Segment Start: Data

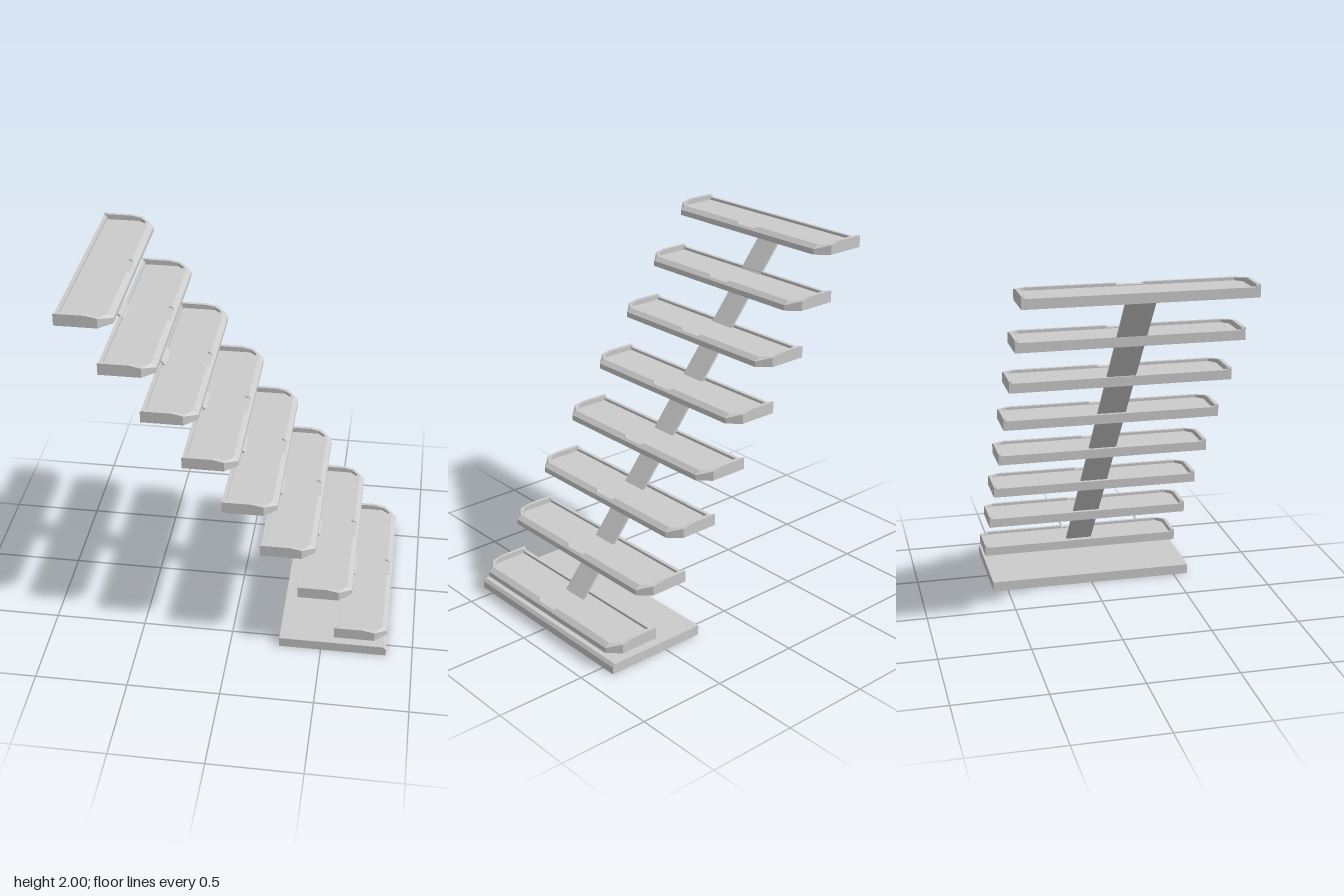
import * as THREE from 'three';

const material = new THREE.MeshStandardMaterial({ color: 0xcccccc, flatShading: true, side: THREE.DoubleSide });
const FLOOR = 0.036;

// Each station runs across the tray wall: bottom, shoulder, rim outside, rim inside, floor.
// Values are [x from the tray back, height, z]; one half only, from back to front.
function station(outer, shoulderY, rimOut, rimIn) {
  const [x, z] = outer;
  return [[x, 0, z], [x, shoulderY, z], rimOut, rimIn, [rimIn[0], FLOOR, rimIn[2]]];
}

function trayGeometry() {
  const half = [
    station([0, 0.584], 0.065, [0, 0.065, 0.584], [0.02, 0.065, 0.564]),
    station([0.16, 0.584], 0.065, [0.16, 0.065, 0.584], [0.16, 0.065, 0.564]),
    station([0.22, 0.584], 0.053, [0.215, 0.055, 0.578], [0.205, 0.056, 0.564]),
    station([0.287, 0.522], 0.03, [0.26, 0.051, 0.522], [0.242, 0.051, 0.53]),
    // shallow notch in the middle of the front lip
    station([0.287, 0.075], 0.03, [0.26, 0.051, 0.075], [0.242, 0.051, 0.075]),
    station([0.287, 0.06], 0.03, [0.274, 0.041, 0.06], [0.242, 0.041, 0.072]),
  ];
  // low back wall between the raised ends
  half.unshift(station([0, 0.564], 0.051, [0, 0.051, 0.564], [0.02, 0.051, 0.563]));
  const mirrored = half.map(s => s.map(([x, y, z]) => [x, y, -z])).reverse();
  const loop = [...half, ...mirrored];

  const pos = [];
  const tri = (a, b, c) => pos.push(...a, ...b, ...c);
  const n = loop.length;
  for (let i = 0; i < n; i++) {
    const s = loop[i], t = loop[(i + 1) % n];
    for (let j = 0; j < 4; j++) {
      tri(s[j], t[j], t[j + 1]);
      tri(s[j], t[j + 1], s[j + 1]);
    }
    // underside and floor
    tri([0.14, 0, 0], t[0], s[0]);
    tri([0.14, FLOOR, 0], s[4], t[4]);
  }
  const geo = new THREE.BufferGeometry();
  geo.setAttribute('position', new THREE.Float32BufferAttribute(pos, 3));
  geo.computeVertexNormals();
  return geo;
}

export function createModel() {
  const model = new THREE.Group();
  model.name = 'tieredDisplayStand';

  // Eight trays rising towards the back
  const geo = trayGeometry();
  for (let i = 0; i < 8; i++) {
    const tray = new THREE.Mesh(geo, material);
    tray.name = `tray${i + 1}`;
    tray.position.set(0.569 - i * 0.2042, 0.098 + i * 0.2624, 0);
    model.add(tray);
  }

  // Base plate with a bevelled front edge
  const profile = new THREE.Shape([
    [0.27, 0], [0.857, 0], [0.857, 0.04], [0.843, 0.056], [0.27, 0.056],
  ].map(p => new THREE.Vector2(...p)));
  const baseGeo = new THREE.ExtrudeGeometry(profile, { depth: 1.168, bevelEnabled: false });
  baseGeo.translate(0, 0, -0.584);
  const base = new THREE.Mesh(baseGeo, material);
  base.name = 'basePlate';
  model.add(base);

  // Slanted support strip joining base and trays
  const a = new THREE.Vector2(0.714, 0.05), b = new THREE.Vector2(-0.824, 1.94);
  const d = b.clone().sub(a);
  const strip = new THREE.Mesh(new THREE.BoxGeometry(d.length(), 0.012, 0.152), material);
  strip.name = 'supportStrip';
  strip.position.set((a.x + b.x) / 2, (a.y + b.y) / 2, 0);
  strip.rotation.z = d.angle();
  model.add(strip);

  return model;
}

Segment End: Data

Gather all lines from the records above in which "half" appears.

// Values are [x from the tray back, height, z]; one half only, from back to front.
  const half = [
  half.unshift(station([0, 0.564], 0.051, [0, 0.051, 0.564], [0.02, 0.051, 0.563]));
  const mirrored = half.map(s => s.map(([x, y, z]) => [x, y, -z])).reverse();
  const loop = [...half, ...mirrored];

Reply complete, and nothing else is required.